(Beginning of RECORDS FOR THIS EXERCISE)

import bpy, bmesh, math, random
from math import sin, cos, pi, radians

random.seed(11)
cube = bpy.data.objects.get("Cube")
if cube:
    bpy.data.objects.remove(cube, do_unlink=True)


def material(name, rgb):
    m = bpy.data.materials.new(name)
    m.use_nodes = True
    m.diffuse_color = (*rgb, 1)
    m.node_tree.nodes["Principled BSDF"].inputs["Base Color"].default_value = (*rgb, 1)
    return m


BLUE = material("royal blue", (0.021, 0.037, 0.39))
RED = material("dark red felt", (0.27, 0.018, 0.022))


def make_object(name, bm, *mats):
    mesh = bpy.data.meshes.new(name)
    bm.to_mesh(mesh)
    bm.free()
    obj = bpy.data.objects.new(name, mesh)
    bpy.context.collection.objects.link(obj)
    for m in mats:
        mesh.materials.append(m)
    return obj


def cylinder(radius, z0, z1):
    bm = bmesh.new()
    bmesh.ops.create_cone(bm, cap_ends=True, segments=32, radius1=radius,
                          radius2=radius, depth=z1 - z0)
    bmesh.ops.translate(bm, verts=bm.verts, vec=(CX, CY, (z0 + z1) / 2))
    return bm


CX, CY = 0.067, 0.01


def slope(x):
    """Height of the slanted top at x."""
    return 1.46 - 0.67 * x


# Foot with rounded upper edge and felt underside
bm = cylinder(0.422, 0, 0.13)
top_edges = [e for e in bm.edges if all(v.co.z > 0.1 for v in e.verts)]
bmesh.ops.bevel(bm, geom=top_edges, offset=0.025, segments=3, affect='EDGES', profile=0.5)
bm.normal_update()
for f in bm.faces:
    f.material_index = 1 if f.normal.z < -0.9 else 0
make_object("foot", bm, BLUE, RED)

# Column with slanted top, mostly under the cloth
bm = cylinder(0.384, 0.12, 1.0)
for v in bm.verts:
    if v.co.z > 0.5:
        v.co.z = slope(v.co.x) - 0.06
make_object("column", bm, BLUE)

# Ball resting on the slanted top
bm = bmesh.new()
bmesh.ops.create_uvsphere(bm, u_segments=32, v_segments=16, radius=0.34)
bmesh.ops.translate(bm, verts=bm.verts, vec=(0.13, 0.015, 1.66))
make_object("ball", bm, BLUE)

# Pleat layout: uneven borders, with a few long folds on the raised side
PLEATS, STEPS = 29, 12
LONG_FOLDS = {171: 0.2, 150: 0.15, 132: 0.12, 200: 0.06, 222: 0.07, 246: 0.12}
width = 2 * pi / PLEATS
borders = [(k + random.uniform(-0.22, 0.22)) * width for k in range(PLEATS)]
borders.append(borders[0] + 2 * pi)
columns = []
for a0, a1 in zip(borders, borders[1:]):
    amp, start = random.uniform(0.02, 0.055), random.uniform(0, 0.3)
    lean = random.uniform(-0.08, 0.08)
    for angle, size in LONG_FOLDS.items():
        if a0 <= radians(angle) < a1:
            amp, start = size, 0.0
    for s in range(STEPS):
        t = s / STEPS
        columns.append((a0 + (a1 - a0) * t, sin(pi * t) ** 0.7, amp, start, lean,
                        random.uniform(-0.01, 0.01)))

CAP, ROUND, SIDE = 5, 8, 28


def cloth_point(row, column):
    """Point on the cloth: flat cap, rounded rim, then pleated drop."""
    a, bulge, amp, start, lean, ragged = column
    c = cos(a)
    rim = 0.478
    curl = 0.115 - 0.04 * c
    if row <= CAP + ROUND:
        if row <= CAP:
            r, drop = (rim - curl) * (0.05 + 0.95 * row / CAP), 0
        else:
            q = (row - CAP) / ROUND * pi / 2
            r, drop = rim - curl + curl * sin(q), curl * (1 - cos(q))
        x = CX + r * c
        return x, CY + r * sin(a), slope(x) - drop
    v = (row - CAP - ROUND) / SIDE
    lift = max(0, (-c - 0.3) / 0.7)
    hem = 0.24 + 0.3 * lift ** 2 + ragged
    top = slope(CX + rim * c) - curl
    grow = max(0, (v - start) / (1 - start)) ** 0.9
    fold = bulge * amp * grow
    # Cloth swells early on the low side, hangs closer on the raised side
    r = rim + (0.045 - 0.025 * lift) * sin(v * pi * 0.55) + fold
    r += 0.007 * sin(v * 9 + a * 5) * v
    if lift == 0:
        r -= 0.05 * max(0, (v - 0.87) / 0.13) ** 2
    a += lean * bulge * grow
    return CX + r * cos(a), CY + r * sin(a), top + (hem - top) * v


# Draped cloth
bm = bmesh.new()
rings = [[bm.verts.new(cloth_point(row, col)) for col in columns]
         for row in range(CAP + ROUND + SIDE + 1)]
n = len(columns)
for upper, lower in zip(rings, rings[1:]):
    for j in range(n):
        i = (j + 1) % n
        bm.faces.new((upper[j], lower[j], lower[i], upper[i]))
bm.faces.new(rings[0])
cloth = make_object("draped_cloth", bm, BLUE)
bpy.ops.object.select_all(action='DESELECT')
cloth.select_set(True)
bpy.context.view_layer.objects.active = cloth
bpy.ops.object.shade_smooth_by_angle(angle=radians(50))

(End of RECORDS FOR THIS EXERCISE)

YOUR OBJECTIVE:
Quote, word for word, every line from the top of the entries through the line that holds "m = bpy.data.materials.new(name)".

WORKED SOLUTION:
import bpy, bmesh, math, random
from math import sin, cos, pi, radians

random.seed(11)
cube = bpy.data.objects.get("Cube")
if cube:
    bpy.data.objects.remove(cube, do_unlink=True)


def material(name, rgb):
    m = bpy.data.materials.new(name)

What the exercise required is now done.